MATERIALS PROVIDED:
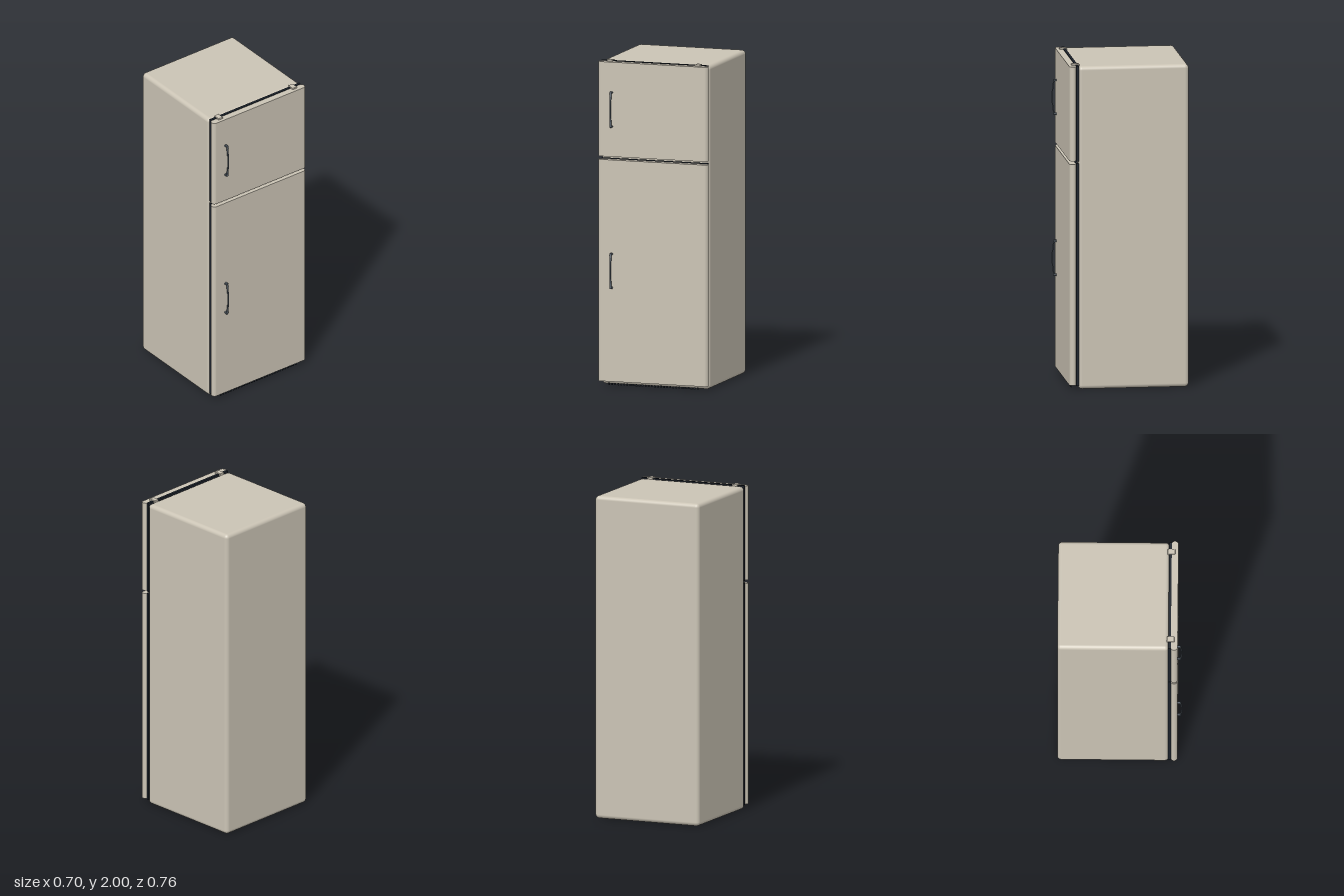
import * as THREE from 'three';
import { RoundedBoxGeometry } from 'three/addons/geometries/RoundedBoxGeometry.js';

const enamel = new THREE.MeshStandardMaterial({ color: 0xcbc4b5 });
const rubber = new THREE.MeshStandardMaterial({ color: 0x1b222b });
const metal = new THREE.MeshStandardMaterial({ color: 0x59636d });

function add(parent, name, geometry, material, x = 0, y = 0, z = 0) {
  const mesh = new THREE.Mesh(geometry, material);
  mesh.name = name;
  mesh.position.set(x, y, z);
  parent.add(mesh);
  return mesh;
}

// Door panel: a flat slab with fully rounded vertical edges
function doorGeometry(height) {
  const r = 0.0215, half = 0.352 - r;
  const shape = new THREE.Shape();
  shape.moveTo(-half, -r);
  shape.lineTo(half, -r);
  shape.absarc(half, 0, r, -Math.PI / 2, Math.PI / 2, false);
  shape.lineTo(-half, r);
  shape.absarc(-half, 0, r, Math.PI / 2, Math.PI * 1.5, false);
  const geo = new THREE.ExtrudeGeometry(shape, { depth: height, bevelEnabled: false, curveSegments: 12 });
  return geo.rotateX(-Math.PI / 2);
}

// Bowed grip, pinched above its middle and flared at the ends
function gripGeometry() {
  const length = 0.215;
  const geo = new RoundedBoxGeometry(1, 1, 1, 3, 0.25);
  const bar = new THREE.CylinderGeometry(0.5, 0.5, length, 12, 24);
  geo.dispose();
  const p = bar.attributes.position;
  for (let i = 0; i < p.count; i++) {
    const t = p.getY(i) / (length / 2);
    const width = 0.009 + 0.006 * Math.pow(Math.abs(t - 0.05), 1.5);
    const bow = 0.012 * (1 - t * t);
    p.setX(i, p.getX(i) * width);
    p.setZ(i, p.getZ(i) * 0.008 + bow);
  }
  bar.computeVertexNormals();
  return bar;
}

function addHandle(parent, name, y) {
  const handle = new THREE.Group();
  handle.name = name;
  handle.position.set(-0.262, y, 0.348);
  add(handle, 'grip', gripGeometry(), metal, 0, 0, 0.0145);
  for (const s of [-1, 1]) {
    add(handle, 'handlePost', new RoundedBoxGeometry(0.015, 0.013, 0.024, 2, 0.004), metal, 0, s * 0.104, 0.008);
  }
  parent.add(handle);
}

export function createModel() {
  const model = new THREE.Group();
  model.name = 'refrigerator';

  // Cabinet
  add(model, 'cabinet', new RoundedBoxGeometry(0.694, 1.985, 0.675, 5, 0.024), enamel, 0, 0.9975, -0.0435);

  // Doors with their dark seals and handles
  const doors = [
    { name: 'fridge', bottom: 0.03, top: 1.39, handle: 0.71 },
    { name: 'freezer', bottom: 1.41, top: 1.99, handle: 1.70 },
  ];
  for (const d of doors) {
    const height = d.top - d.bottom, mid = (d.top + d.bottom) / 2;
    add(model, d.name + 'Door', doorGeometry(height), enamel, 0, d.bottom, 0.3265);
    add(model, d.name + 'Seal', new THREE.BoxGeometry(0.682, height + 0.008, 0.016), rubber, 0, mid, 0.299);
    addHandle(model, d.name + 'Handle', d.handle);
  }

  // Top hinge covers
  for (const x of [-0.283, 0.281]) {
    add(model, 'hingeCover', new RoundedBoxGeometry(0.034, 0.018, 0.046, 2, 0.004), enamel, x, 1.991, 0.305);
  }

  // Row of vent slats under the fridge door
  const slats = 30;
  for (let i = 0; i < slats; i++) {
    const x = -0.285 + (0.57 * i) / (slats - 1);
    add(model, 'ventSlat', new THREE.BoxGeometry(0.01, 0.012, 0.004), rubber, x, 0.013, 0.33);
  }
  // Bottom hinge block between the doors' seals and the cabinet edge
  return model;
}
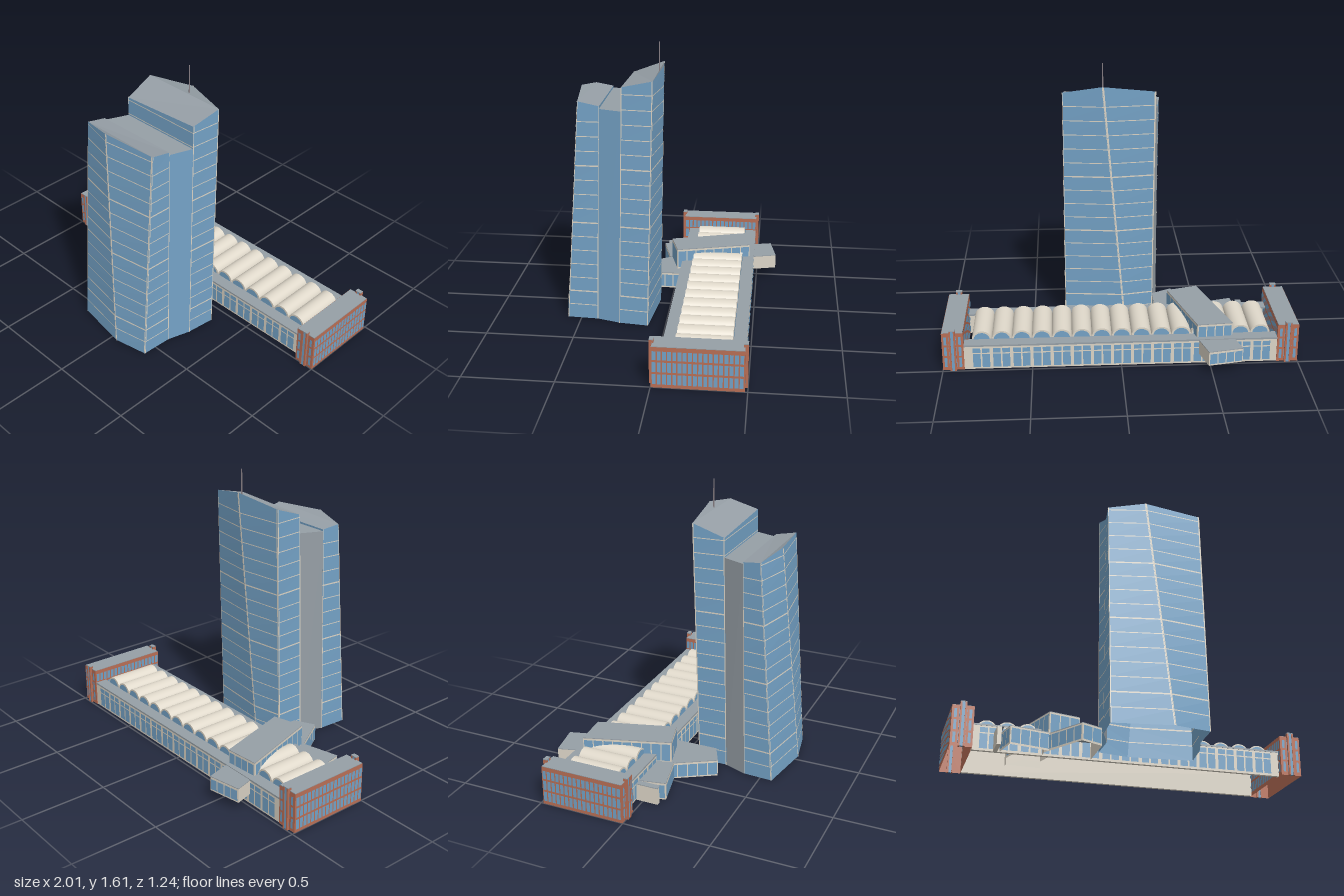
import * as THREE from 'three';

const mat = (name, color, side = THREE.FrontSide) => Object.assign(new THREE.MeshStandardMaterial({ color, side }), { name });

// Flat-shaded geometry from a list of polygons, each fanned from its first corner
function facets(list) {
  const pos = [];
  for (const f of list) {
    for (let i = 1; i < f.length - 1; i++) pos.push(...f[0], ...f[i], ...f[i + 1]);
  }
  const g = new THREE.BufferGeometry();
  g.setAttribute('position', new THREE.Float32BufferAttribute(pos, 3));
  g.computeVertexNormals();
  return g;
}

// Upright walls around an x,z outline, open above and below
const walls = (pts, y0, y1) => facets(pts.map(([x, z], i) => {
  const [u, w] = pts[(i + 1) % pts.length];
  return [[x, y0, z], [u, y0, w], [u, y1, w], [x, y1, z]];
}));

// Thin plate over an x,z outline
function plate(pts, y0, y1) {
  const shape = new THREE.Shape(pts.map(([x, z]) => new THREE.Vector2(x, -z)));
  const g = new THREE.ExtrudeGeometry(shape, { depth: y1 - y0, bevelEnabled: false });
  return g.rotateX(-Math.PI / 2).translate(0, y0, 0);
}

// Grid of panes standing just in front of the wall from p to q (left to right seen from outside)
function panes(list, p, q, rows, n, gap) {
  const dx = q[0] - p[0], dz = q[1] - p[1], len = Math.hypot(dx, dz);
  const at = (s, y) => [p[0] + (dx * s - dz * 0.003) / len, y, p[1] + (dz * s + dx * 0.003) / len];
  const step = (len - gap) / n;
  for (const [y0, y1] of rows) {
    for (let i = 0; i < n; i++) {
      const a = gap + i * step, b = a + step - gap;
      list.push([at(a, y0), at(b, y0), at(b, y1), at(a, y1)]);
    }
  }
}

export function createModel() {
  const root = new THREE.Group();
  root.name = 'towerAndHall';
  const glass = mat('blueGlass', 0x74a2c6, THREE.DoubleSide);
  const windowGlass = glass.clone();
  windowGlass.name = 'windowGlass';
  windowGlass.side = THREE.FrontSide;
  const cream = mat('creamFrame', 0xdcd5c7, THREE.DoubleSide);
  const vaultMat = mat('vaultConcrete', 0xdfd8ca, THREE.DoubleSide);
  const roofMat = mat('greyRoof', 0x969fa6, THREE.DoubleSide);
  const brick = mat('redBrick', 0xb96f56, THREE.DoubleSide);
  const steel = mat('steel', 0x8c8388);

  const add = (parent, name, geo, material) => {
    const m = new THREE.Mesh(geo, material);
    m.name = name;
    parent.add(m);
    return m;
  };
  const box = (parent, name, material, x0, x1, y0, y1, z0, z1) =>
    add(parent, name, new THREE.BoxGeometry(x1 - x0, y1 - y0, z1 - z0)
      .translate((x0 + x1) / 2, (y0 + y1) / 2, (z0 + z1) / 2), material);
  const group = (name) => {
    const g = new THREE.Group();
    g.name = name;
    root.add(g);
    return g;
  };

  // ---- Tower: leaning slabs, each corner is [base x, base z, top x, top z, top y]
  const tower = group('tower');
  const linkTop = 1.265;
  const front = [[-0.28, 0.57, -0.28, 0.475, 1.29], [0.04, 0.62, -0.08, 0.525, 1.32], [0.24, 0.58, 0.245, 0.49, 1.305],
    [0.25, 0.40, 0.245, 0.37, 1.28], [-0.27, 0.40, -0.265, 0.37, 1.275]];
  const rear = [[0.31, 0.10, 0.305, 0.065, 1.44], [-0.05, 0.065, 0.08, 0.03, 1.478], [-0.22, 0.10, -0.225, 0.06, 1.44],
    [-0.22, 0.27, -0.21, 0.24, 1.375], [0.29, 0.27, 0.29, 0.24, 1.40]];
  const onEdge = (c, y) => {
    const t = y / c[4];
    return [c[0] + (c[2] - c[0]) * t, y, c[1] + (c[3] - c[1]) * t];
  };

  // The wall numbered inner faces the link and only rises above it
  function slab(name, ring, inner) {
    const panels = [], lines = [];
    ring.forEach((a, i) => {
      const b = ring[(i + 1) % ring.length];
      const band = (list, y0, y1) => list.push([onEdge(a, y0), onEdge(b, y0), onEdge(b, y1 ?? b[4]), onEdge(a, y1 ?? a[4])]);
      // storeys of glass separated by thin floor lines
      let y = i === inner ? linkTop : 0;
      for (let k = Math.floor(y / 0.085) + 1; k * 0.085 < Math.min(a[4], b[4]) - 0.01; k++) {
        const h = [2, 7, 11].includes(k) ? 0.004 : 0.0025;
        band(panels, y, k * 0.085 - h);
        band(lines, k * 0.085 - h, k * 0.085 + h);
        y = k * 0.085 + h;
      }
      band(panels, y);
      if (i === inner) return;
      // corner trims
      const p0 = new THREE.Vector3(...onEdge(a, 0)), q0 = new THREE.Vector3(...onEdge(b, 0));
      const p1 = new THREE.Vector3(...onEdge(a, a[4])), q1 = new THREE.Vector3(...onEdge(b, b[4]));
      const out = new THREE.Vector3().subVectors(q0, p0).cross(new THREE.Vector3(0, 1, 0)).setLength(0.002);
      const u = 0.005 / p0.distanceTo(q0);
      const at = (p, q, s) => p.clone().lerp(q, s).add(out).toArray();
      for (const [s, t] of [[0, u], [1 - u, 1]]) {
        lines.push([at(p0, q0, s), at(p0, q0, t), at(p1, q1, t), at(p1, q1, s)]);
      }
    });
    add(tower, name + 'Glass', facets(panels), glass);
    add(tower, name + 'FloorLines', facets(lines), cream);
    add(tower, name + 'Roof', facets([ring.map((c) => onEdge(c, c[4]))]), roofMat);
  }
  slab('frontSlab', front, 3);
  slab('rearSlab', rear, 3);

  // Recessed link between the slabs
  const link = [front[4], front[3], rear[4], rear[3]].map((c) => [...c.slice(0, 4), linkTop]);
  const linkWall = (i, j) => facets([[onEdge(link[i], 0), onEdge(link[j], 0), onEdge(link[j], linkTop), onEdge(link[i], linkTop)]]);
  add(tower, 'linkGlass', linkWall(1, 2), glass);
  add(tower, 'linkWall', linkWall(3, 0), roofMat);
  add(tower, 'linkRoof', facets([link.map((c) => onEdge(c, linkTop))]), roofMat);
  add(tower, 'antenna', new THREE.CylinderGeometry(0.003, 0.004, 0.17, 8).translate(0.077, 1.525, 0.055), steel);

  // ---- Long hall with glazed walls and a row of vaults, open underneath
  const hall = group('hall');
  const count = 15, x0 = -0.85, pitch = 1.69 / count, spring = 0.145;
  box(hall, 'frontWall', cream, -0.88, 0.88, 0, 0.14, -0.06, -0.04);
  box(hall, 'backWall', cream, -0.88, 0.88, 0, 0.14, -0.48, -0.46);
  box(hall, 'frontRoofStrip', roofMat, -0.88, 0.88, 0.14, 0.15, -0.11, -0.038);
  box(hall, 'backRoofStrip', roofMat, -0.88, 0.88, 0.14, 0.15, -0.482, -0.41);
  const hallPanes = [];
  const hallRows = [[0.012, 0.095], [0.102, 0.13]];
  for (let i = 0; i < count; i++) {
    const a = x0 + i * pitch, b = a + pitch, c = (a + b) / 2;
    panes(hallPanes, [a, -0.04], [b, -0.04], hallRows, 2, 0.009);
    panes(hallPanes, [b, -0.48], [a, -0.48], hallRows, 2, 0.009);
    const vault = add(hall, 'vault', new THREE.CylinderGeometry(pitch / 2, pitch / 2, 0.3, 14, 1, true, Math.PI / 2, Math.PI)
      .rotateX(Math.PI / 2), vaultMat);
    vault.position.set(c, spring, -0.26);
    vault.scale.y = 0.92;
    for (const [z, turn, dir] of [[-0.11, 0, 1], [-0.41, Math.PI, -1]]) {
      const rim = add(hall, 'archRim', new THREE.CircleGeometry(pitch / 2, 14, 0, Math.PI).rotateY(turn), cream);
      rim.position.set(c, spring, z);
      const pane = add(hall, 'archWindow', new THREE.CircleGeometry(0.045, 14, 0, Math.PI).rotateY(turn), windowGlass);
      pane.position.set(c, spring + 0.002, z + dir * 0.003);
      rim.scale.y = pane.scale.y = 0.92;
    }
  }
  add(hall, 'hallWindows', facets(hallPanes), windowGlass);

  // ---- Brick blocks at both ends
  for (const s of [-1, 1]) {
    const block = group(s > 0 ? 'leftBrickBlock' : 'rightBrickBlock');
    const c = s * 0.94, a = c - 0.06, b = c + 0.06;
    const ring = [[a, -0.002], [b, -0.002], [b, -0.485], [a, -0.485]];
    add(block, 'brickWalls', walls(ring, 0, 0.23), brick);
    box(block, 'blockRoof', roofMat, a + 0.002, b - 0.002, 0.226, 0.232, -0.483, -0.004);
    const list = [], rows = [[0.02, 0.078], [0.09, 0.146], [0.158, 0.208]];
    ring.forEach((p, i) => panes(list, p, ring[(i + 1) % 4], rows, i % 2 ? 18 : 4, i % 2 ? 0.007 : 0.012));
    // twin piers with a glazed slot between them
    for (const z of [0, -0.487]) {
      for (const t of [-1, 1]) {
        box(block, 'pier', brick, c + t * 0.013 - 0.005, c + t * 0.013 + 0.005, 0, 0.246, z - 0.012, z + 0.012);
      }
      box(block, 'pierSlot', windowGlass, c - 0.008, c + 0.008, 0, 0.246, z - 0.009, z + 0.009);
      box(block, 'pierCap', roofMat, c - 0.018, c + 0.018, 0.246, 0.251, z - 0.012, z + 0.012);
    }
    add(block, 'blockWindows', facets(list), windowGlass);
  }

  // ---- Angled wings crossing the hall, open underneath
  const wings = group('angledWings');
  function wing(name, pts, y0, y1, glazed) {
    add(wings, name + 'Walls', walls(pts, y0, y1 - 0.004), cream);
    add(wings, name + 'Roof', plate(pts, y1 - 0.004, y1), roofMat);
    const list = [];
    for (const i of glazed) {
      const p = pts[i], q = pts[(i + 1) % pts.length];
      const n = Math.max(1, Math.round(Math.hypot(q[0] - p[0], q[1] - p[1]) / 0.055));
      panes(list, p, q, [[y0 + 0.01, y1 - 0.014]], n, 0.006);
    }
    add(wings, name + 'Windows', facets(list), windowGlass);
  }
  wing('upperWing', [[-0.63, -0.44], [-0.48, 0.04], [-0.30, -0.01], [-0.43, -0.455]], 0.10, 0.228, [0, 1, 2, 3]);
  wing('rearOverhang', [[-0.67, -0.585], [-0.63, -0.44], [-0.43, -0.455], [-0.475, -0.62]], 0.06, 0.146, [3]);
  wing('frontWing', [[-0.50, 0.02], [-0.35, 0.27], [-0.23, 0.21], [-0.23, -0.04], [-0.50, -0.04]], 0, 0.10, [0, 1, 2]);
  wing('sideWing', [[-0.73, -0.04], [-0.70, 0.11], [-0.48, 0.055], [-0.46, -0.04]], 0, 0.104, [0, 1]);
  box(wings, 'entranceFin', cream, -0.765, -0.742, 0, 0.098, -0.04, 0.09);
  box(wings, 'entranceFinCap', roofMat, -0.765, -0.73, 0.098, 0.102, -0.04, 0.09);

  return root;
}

AIM OF THE TASK: Here the output must be the lines above from the line with "false, curveSegments: 12" to the line with "const p = bar.attributes.position;", both included, duplicated word for word and nothing else.

OUTPUT OF THE TASK:
  const geo = new THREE.ExtrudeGeometry(shape, { depth: height, bevelEnabled: false, curveSegments: 12 });
  return geo.rotateX(-Math.PI / 2);
}

// Bowed grip, pinched above its middle and flared at the ends
function gripGeometry() {
  const length = 0.215;
  const geo = new RoundedBoxGeometry(1, 1, 1, 3, 0.25);
  const bar = new THREE.CylinderGeometry(0.5, 0.5, length, 12, 24);
  geo.dispose();
  const p = bar.attributes.position;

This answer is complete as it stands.